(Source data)
|---|

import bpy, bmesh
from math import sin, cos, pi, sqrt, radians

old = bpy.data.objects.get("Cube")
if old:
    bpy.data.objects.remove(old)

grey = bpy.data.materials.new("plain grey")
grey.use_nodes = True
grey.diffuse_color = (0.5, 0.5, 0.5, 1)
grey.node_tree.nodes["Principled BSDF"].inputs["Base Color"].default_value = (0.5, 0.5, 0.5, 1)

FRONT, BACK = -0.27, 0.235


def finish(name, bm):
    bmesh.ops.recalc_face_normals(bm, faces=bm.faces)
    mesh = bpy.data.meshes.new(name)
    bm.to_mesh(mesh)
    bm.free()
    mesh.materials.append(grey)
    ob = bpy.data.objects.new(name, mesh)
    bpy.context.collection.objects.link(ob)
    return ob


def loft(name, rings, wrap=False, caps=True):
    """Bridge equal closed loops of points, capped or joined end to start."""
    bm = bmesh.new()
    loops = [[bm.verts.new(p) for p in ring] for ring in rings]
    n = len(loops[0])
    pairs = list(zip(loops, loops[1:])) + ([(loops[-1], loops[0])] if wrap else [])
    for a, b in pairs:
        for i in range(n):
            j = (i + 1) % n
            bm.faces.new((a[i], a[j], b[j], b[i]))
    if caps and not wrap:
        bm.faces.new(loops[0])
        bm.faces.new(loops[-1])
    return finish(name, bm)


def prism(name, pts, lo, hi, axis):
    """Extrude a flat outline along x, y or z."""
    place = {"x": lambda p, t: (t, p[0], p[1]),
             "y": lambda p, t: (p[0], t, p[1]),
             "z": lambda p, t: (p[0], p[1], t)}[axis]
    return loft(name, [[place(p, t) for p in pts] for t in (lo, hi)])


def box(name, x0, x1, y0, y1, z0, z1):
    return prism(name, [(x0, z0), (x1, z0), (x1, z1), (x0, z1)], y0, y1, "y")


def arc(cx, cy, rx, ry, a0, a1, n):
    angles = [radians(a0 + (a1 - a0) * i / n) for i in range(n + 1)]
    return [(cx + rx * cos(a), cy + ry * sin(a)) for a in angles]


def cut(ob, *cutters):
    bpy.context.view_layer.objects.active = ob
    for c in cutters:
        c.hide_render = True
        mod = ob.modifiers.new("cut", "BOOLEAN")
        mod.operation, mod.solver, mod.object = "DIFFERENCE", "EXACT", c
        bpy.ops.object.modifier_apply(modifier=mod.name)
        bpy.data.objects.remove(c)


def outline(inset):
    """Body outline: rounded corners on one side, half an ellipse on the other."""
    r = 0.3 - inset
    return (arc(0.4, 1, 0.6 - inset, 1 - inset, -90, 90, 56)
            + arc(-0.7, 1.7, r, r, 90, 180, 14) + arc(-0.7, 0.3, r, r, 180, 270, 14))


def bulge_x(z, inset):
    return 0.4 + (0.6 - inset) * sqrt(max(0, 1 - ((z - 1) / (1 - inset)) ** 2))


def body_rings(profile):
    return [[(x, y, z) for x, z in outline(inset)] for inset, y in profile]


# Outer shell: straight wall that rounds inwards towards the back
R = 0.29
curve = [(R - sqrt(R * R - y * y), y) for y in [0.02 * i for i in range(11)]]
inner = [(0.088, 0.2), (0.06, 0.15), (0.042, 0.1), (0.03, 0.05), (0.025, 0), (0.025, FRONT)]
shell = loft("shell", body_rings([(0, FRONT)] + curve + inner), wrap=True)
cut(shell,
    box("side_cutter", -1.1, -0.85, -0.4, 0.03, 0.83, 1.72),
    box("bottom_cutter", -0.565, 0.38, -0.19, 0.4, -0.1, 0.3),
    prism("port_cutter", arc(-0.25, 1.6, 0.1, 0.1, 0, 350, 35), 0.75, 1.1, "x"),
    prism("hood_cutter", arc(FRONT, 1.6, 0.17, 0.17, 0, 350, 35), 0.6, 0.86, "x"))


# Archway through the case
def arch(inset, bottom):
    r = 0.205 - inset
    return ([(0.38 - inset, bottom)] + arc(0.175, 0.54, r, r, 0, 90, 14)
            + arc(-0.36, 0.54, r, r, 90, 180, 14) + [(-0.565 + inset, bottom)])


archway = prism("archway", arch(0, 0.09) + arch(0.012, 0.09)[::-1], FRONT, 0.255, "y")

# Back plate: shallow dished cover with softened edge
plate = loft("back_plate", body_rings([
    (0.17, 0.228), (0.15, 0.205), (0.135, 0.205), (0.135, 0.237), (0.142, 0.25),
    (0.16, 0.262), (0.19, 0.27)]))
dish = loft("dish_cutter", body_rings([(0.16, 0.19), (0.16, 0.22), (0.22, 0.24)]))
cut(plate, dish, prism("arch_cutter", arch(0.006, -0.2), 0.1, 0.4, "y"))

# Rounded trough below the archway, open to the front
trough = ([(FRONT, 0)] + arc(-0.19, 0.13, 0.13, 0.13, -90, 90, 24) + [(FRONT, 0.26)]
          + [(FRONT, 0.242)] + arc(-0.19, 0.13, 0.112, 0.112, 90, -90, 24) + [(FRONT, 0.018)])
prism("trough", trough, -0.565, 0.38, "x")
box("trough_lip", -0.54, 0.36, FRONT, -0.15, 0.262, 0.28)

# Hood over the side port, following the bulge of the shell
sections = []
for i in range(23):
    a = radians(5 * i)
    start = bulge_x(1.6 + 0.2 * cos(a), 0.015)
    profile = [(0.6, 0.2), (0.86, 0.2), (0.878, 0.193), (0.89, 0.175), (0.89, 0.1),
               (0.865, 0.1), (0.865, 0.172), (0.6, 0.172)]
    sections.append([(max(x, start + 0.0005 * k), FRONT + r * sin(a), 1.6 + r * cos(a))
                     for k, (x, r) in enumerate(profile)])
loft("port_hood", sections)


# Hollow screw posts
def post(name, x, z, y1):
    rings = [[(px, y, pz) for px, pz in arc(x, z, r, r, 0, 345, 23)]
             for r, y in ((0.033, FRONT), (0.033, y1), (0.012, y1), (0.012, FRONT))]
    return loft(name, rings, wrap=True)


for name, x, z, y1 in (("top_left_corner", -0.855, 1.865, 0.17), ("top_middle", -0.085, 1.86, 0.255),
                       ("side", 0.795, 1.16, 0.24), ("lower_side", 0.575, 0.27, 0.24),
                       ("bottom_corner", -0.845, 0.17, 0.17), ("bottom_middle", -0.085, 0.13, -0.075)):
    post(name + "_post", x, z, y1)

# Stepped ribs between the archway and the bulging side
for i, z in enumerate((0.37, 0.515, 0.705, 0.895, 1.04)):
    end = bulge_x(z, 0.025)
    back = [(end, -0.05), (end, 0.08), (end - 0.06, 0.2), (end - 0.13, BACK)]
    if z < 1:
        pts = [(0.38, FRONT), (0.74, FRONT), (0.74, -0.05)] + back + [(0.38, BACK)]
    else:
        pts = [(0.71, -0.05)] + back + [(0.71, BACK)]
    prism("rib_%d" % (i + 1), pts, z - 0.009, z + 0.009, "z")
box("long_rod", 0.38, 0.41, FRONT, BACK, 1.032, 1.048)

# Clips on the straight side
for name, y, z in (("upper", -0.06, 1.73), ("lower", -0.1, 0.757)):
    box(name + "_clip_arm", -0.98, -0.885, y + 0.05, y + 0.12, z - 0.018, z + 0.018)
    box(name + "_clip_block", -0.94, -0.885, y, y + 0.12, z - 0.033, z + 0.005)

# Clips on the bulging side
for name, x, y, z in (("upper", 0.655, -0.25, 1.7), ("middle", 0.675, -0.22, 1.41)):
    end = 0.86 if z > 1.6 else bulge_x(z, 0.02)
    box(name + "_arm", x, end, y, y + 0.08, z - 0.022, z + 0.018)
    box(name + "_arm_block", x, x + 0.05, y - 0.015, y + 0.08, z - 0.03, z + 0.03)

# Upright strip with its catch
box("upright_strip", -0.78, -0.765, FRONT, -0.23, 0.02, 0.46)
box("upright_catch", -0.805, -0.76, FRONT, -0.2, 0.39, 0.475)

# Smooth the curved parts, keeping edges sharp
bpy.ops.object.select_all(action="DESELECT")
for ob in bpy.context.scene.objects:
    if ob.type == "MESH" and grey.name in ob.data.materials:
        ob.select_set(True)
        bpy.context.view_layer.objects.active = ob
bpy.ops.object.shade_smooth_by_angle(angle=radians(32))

|---|

-- WORK ITEM --
I'd like the lines above from the one with "sections = []" up to and including the one with "# Hollow screw posts" copied exactly, with no other lines.

-- COMPLETED TASK --
sections = []
for i in range(23):
    a = radians(5 * i)
    start = bulge_x(1.6 + 0.2 * cos(a), 0.015)
    profile = [(0.6, 0.2), (0.86, 0.2), (0.878, 0.193), (0.89, 0.175), (0.89, 0.1),
               (0.865, 0.1), (0.865, 0.172), (0.6, 0.172)]
    sections.append([(max(x, start + 0.0005 * k), FRONT + r * sin(a), 1.6 + r * cos(a))
                     for k, (x, r) in enumerate(profile)])
loft("port_hood", sections)


# Hollow screw posts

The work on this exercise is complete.